Undergraduate Research & Scholarships

Tara Najafi Humanities and Social Science|L&S Sciences

The impact of subcortical lesions on motor adaptation to different error sizes

Motor adaptation comprises the essential processes which allow us to adapt to new environmental demands. Recent work has shown that motor adaptation includes both an explicit and implicit learning component. Explicit learning is strategic and utilizes performance errors, while implicit learning is unconscious and driven by motor execution errors. The cerebellum is central to generating these error signals, as has been shown extensively through the impaired adaptation of patients with cerebellar degeneration when completing visuomotor perturbation tasks. However, findings regarding the function of the cerebellum in implicit adaptation to varying error sizes remains unclear, as paradigms using larger error sizes are often confounded with explicit strategy. The role of the basal ganglia is further ambiguous, as a consensus has not yet been reached regarding its involvement in implicit adaptation. Through the use of the “clamped feedback” method, my project will isolate implicit adaptation, such that I will be able to evaluate how patients with lesions to the cerebellum and basal ganglia adapt to errors of various sizes compared to their neurotypical age-matched counterparts.

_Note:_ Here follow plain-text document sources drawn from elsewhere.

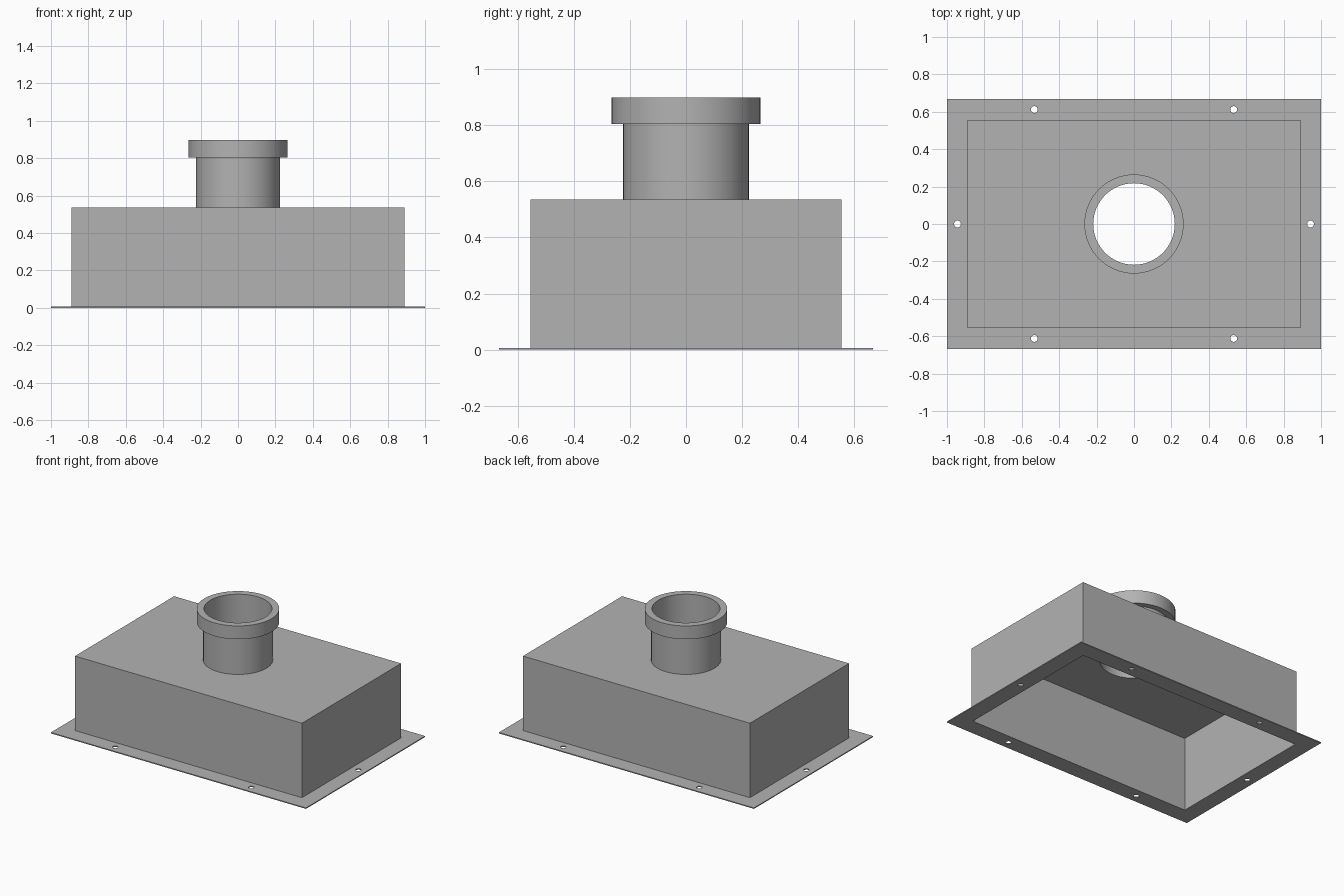
import bpy
import bmesh
from math import cos, sin, tau, radians

cube = bpy.data.objects.get("Cube")
if cube:
    bpy.data.objects.remove(cube, do_unlink=True)

SHEET = 0.007
BOX_X, BOX_Y, BOX_TOP = 0.89, 0.555, 0.535
BORE, PIPE, RIM = 0.218, 0.224, 0.265

steel = bpy.data.materials.new("grey steel")
steel.use_nodes = True
grey = (0.45, 0.45, 0.45, 1)
steel.diffuse_color = grey
steel.node_tree.nodes["Principled BSDF"].inputs["Base Color"].default_value = grey


def rect(hx, hy):
    return [(-hx, -hy), (hx, -hy), (hx, hy), (-hx, hy)]


def circle(r, n=64, cx=0, cy=0):
    return [(cx + r * cos(tau * i / n), cy + r * sin(tau * i / n)) for i in range(n)]


def plate(name, outlines, z0, z1):
    """Extrude an outline with holes from z0 to z1."""
    curve = bpy.data.curves.new(name, 'CURVE')
    curve.dimensions = '2D'
    curve.fill_mode = 'BOTH'
    curve.extrude = (z1 - z0) / 2
    for pts in outlines:
        spline = curve.splines.new('POLY')
        spline.points.add(len(pts) - 1)
        for p, (x, y) in zip(spline.points, pts):
            p.co = (x, y, 0, 1)
        spline.use_cyclic_u = True
    source = bpy.data.objects.new(name + " outline", curve)
    bpy.context.collection.objects.link(source)
    bpy.context.view_layer.update()
    deps = bpy.context.evaluated_depsgraph_get()
    mesh = bpy.data.meshes.new_from_object(source.evaluated_get(deps))
    bpy.data.objects.remove(source, do_unlink=True)

    # weld the caps to the sides
    bm = bmesh.new()
    bm.from_mesh(mesh)
    bmesh.ops.remove_doubles(bm, verts=bm.verts, dist=0.0001)
    bmesh.ops.translate(bm, verts=bm.verts, vec=(0, 0, (z0 + z1) / 2))
    bmesh.ops.recalc_face_normals(bm, faces=bm.faces)
    bm.to_mesh(mesh)
    bm.free()
    mesh.materials.clear()
    mesh.materials.append(steel)
    obj = bpy.data.objects.new(name, mesh)
    bpy.context.collection.objects.link(obj)
    bpy.ops.object.select_all(action='DESELECT')
    obj.select_set(True)
    bpy.context.view_layer.objects.active = obj
    bpy.ops.object.shade_smooth_by_angle(angle=radians(30))
    return obj


# mounting flange with six screw holes
inner = rect(BOX_X - SHEET, BOX_Y - SHEET)
screws = [(sx * 0.533, sy * 0.612) for sx in (-1, 1) for sy in (-1, 1)]
screws += [(-0.944, 0), (0.944, 0)]
holes = [circle(0.018, 24, x, y) for x, y in screws]
plate("mounting_flange", [rect(1, 0.667), inner] + holes, 0, SHEET)

# open-bottomed box
plate("box_walls", [rect(BOX_X, BOX_Y), inner], SHEET, BOX_TOP - SHEET)
plate("box_top", [rect(BOX_X, BOX_Y), circle(BORE)], BOX_TOP - SHEET, BOX_TOP)

# round outlet with a thick collar
plate("outlet_pipe", [circle(PIPE), circle(BORE)], BOX_TOP, 0.804)
plate("outlet_collar", [circle(RIM), circle(BORE)], 0.804, 0.898)
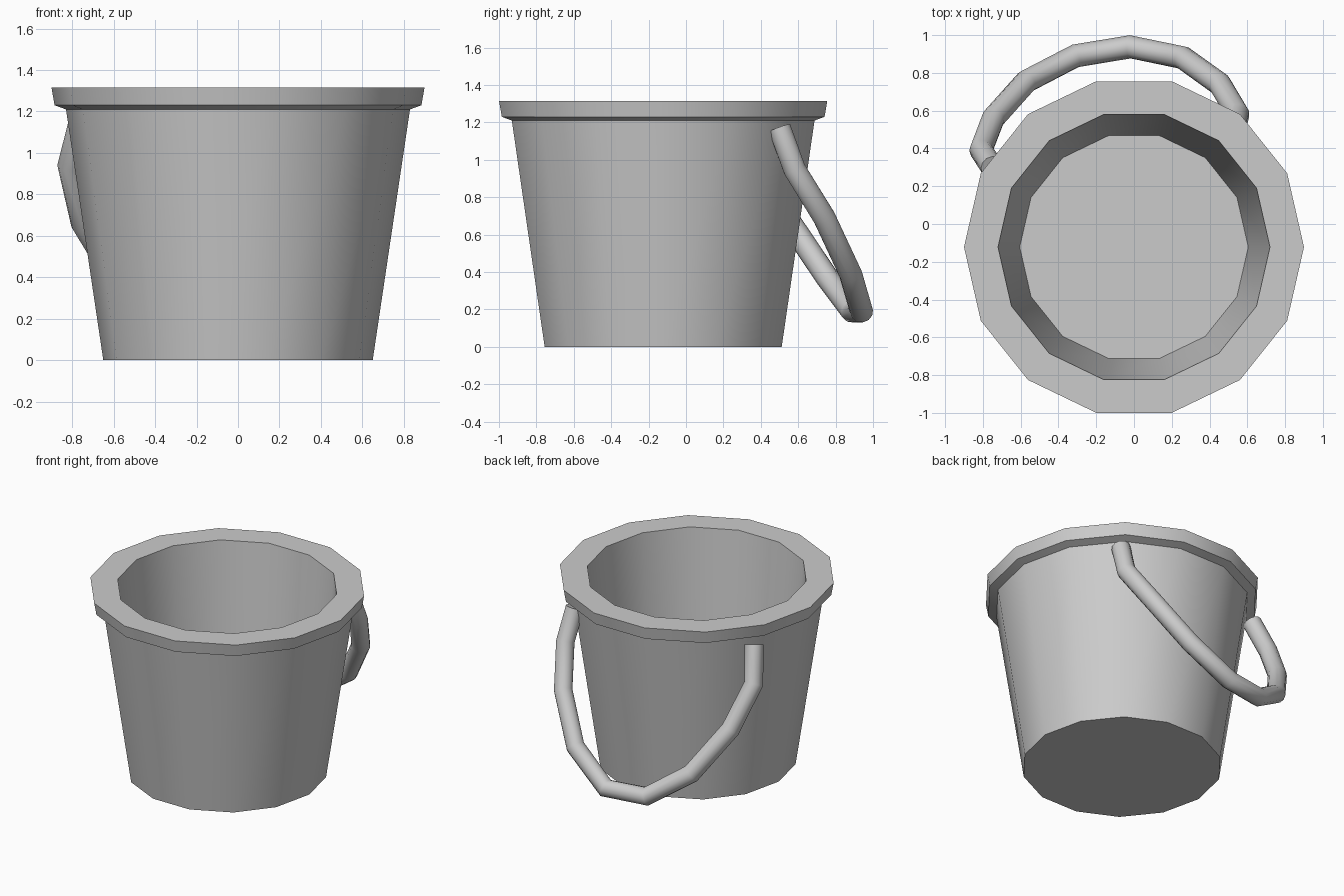
import bpy, bmesh, math
from mathutils import Vector

if "Cube" in bpy.data.objects:
    bpy.data.objects.remove(bpy.data.objects["Cube"])

SIDES = 14
CENTRE_Y = -0.122


def lathe(name, profile, sides):
    """Revolve an open (radius, z) profile and cap both of its ends."""
    bm = bmesh.new()
    rings = []
    for r, z in profile:
        rings.append([bm.verts.new((r * math.cos(2 * math.pi * i / sides),
                                    r * math.sin(2 * math.pi * i / sides), z))
                      for i in range(sides)])
    for a, b in zip(rings, rings[1:]):
        for i in range(sides):
            j = (i + 1) % sides
            bm.faces.new((a[i], a[j], b[j], b[i]))
    bm.faces.new(rings[0][::-1])
    bm.faces.new(rings[-1])
    bmesh.ops.recalc_face_normals(bm, faces=bm.faces)
    mesh = bpy.data.meshes.new(name)
    bm.to_mesh(mesh)
    bm.free()
    obj = bpy.data.objects.new(name, mesh)
    bpy.context.collection.objects.link(obj)
    return obj


def smooth(obj, angle):
    bpy.ops.object.select_all(action='DESELECT')
    obj.select_set(True)
    bpy.context.view_layer.objects.active = obj
    bpy.ops.object.shade_smooth_by_angle(angle=math.radians(angle))


# Bucket: tapered wall, overhanging rim, inner wall and floor
bucket = lathe("bucket", [(0.65, 0), (0.83, 1.21), (0.885, 1.23),
                          (0.90, 1.315), (0.72, 1.315), (0.605, 0.08)], SIDES)
bucket.location.y = CENTRE_Y
smooth(bucket, 30)

# Handle: round bar hanging down behind, its ends sunk into the wall below the rim
path = [(-0.75, 0.30, 1.17), (-0.81, 0.39, 0.94), (-0.745, 0.56, 0.66),
        (-0.57, 0.755, 0.37), (-0.31, 0.89, 0.19), (-0.02, 0.938, 0.19),
        (0.26, 0.88, 0.39), (0.455, 0.74, 0.69), (0.55, 0.58, 0.95),
        (0.53, 0.50, 1.17)]
curve = bpy.data.curves.new("handle", 'CURVE')
curve.dimensions = '3D'
curve.bevel_depth = 0.062
curve.bevel_resolution = 4
curve.use_fill_caps = True
spline = curve.splines.new('POLY')
spline.points.add(len(path) - 1)
for point, co in zip(spline.points, path):
    point.co = (*co, 1)
handle = bpy.data.objects.new("handle", curve)
bpy.context.collection.objects.link(handle)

Message To Sponsor

I greatly appreciate the Pergo Fund for supporting my research and allowing me to fully immerse myself in my project this summer. With the guidance of the SURF program and my mentors, I was able to investigate how implicit motor movements are impacted by Parkinson's Disease. Not only did I collect and analyze interesting data, but I was able to take a lead on my project and experience the research process, from the conception of an experiment to preparing for publication. My experience this summer has given me the confidence to pursue more patient-based research experiences in my future clinical career.
Profile image of Tara Najafi
Major: Molecular and Cell Biology: Neurobiology
Mentor: Richard Ivry
Sponsor: Pergo Fund
Back to Listings
Back to Donor Reports